The Basic Cause
In a recent correspondence with Brother Batsell Barrett Baxter, he wrote, "Herschel, the difference between us is not, as you think, a loyalty to God, Christ, the inspired scriptures and the church, but rather an interpretation of the scriptures. You have, now I shall speak frankly, bound where the scriptures do not bind. Your unnecessarily limited interpretation of the way congregations can cooperate with each other is a twentieth century reenactment of the Pharisees teaching as their doctrines the precepts of men (Matt. 15:9)." Involved in this statement is the idea that there are matters wherein we are not bound by scripture. I am accused of binding something belonging to this realm. But, what practice have I bound? Actually, I simply question a practice that Brother Baxter advocates. Churches cooperating is a realm he mentions where the scriptures do not bind. Now, I do find instances of churches cooperating in the scriptures. Churches sent wages to Paul while he preached at Corinth (2 Cor. 11:8). These churches cooperated in supporting Paul by each one sending to the same place-preacher. Churches of Macedonia and Achaia cooperated by each one raising funds, selecting her own messenger, and sending to the poor saints in Jerusalem. This is scriptural cooperating by churches. I have not bound this type of cooperation; the scriptures do, if we admit what the scriptures say as binding. Brother Baxter advocates one church ~group of elders) setting itself up as a "Sponsoring Church," or some brethren forming a corporation or institution of some kind to receive funds from the churches and then dispense those funds in whatever work (evangelism, benevolence, etc.) is planned. This is not only different from the Bible "pattern," but it also violates the responsibility of elders and the independence and autonomy of the local church as set forth in the scriptures. Brother Baxter says the scriptures do not have to be followed here... the nail of authority for his action is not needed. Really! Who is making a law where there is none? Who is "teaching as doctrine the precepts of men"?
I am aware of general and specific authority, of the realm of the "generic," but before anything is permissible in this realm, as a "how," "means," or "method," the thing itself must be authorized, be lawful (I Cor. 10: 23). Before "church" camps and recreational halls can be justified as a "how" of meeting mans social needs, it must first be shown scriptural for churches to meet this need that is a part of its mission. The Sponsoring Church, Societies, Institutions, etc. are not "hows" of evangelism and benevolence, but organizations (other than a local church) that must use means 1hows) in doing tile work. Churches have scriptural authority to engage in evangelism and limited benevolence, using means that are commensurate with Bible instruction, but churches contributing funds to an organization that selects and uses means and methods of functioning is without Bible authority.

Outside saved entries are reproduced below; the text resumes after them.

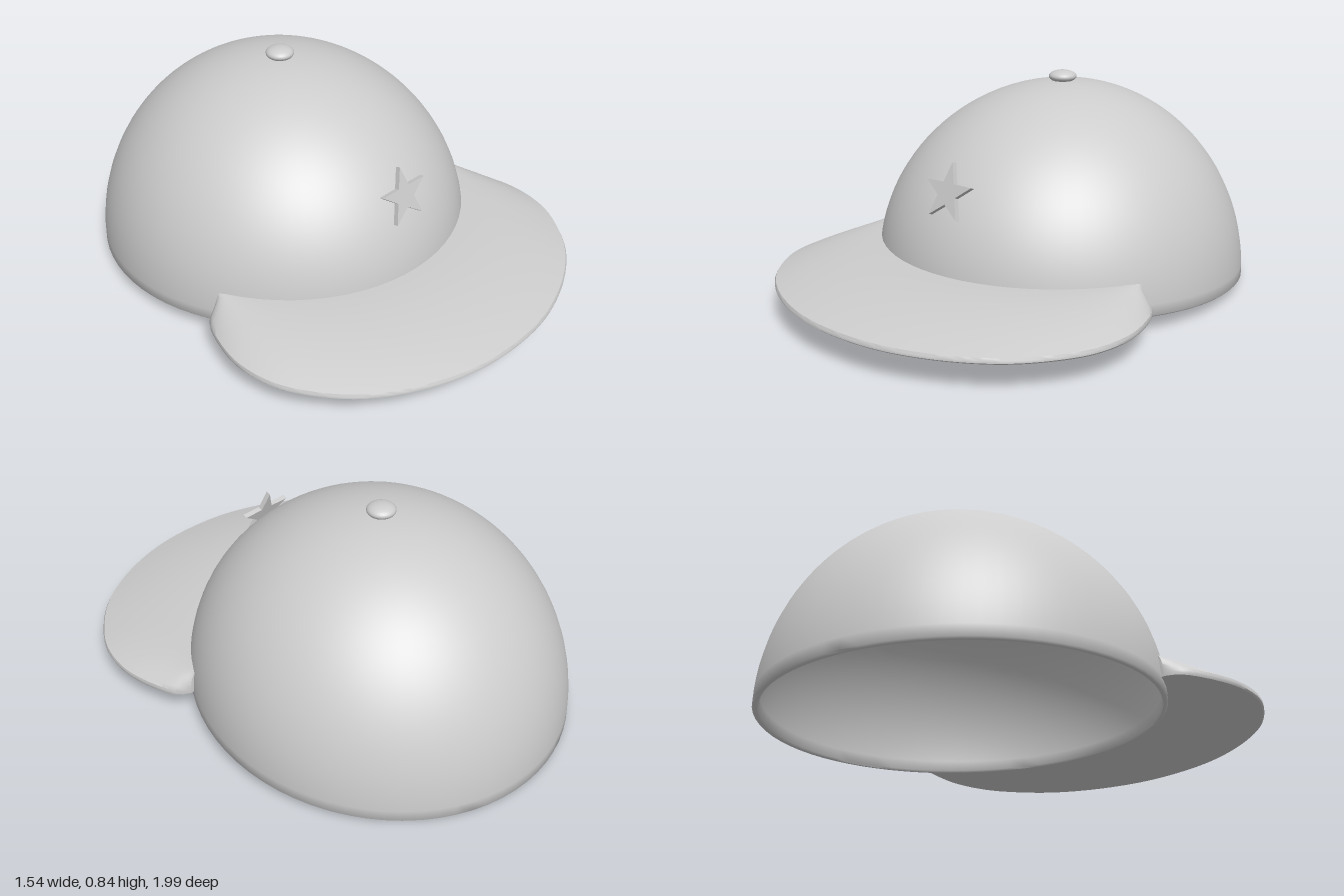
import * as THREE from 'three';
import { toCreasedNormals } from 'three/addons/utils/BufferGeometryUtils.js';

const V2 = (x, y) => new THREE.Vector2(x, y);
const CROWN_Z = -0.237, RX = 0.725, RZ = 0.763, RY = 0.75;

// Thin hollow dome whose rim rises gently towards the front
function crownGeometry() {
  const profile = [], steps = 28, wall = 0.022;
  for (let i = 0; i <= steps; i++) { // inside, apex down to rim
    const a = (i / steps) * Math.PI / 2;
    profile.push(V2(Math.sin(a) * (RX - wall), Math.cos(a) * (RY - wall)));
  }
  profile.push(V2(RX - wall * 0.75, -0.007), V2(RX - wall * 0.3, -0.007));
  for (let i = steps; i >= 0; i--) { // outside, rim up to apex
    const a = (i / steps) * Math.PI / 2;
    profile.push(V2(Math.sin(a) * RX, Math.cos(a) * RY));
  }
  const geo = new THREE.LatheGeometry(profile, 72);
  const p = geo.attributes.position;
  for (let i = 0; i < p.count; i++) {
    const y = p.getY(i), z = p.getZ(i) * RZ / RX;
    p.setXYZ(i, p.getX(i), y + 0.06 * z * (1 - Math.max(y, 0) / RY), z);
  }
  return toCreasedNormals(geo, 0.9);
}

// Solid visor: sections swept from the left end, round the front, to the right end
function visorGeometry() {
  const half = [[0.655, 0.12], [0.70, 0.148], [0.742, 0.24], [0.77, 0.39], [0.744, 0.55],
    [0.663, 0.69], [0.56, 0.80], [0.40, 0.90], [0.20, 0.97]];
  const outline = [...half, [0, 0.99], ...half.map(([x, z]) => [-x, z]).reverse()];
  const curve = new THREE.CatmullRomCurve3(outline.map(([x, z]) => new THREE.Vector3(x, 0, z)));

  // Section as [fraction from crown to outer edge, height]
  const section = [];
  for (let i = 0; i <= 10; i++) section.push([i / 10 * 0.99, 0.2 - 0.07 * (i / 10) ** 2]);
  section.push([1, 0.122], [1, 0.113], [0.985, 0.107], [0, 0.107]);

  const n = 96, m = section.length, end = 1.07, pos = [], index = [];
  for (let i = 0; i <= n; i++) {
    const a = end * (1 - 2 * i / n);
    const inner = new THREE.Vector3(0.705 * Math.sin(a), 0, CROWN_Z + 0.742 * Math.cos(a));
    const outer = curve.getPointAt(i / n);
    for (const [t, y] of section) {
      const q = inner.clone().lerp(outer, t);
      pos.push(q.x, y, q.z);
    }
  }
  for (let i = 0; i < n; i++) {
    for (let j = 0; j < m; j++) {
      const k = (j + 1) % m;
      const a = i * m + j, b = a + m, c = i * m + k, d = c + m;
      index.push(a, b, c, b, d, c);
    }
  }
  for (let j = 1; j < m - 1; j++) { // end caps
    index.push(0, j, j + 1, n * m, n * m + j + 1, n * m + j);
  }
  const geo = new THREE.BufferGeometry();
  geo.setAttribute('position', new THREE.Float32BufferAttribute(pos, 3));
  geo.setIndex(index);
  return toCreasedNormals(geo, 0.6);
}

// Five-pointed badge plate
function starGeometry() {
  const points = [];
  for (let i = 0; i < 10; i++) {
    const r = i % 2 ? 0.044 : 0.113, a = Math.PI / 2 + i * Math.PI / 5;
    points.push(V2(r * Math.cos(a), r * Math.sin(a)));
  }
  const geo = new THREE.ExtrudeGeometry(new THREE.Shape(points), { depth: 0.02, bevelEnabled: false });
  return geo.translate(0, 0, -0.01);
}

export function createModel() {
  const cap = new THREE.Group();
  cap.name = 'cap';
  const grey = new THREE.MeshStandardMaterial({ color: 0xcccccc });
  grey.name = 'light grey';

  const add = (name, geometry, x, y, z) => {
    const mesh = new THREE.Mesh(geometry, grey);
    mesh.name = name;
    mesh.position.set(x, y, z);
    cap.add(mesh);
    return mesh;
  };

  add('crown', crownGeometry(), 0, 0.053, CROWN_Z);
  add('visor', visorGeometry(), 0, 0, 0);
  add('topButton', new THREE.SphereGeometry(1, 32, 20), 0, 0.818, -0.233).scale.set(0.055, 0.025, 0.055);
  add('starBadge', starGeometry(), 0, 0.486, 0.434).rotation.x = -0.31;
  return cap;
}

The difference between brethren today therefore is indeed a loyalty to God, Christ, the inspired scripture, and the church, and not just a matter of "judgment" or "how" the Lords evangelistic or benevolent or edification work is to be done.
The divisions, heart-aches, alienations, and extreme apostasies that have taken place, and are still taking place, all go back to "the want of a nail." Once the nail of authority is omitted ("We dont need Bible authority for a lot of things we do", "There is no pattern"), the great crisis (catastrophic apostasy with its alienations) is inevitable -- And "All for the Want of a Nail."
TRUTH MAGAZINE, XVI: 43, pp. 10-12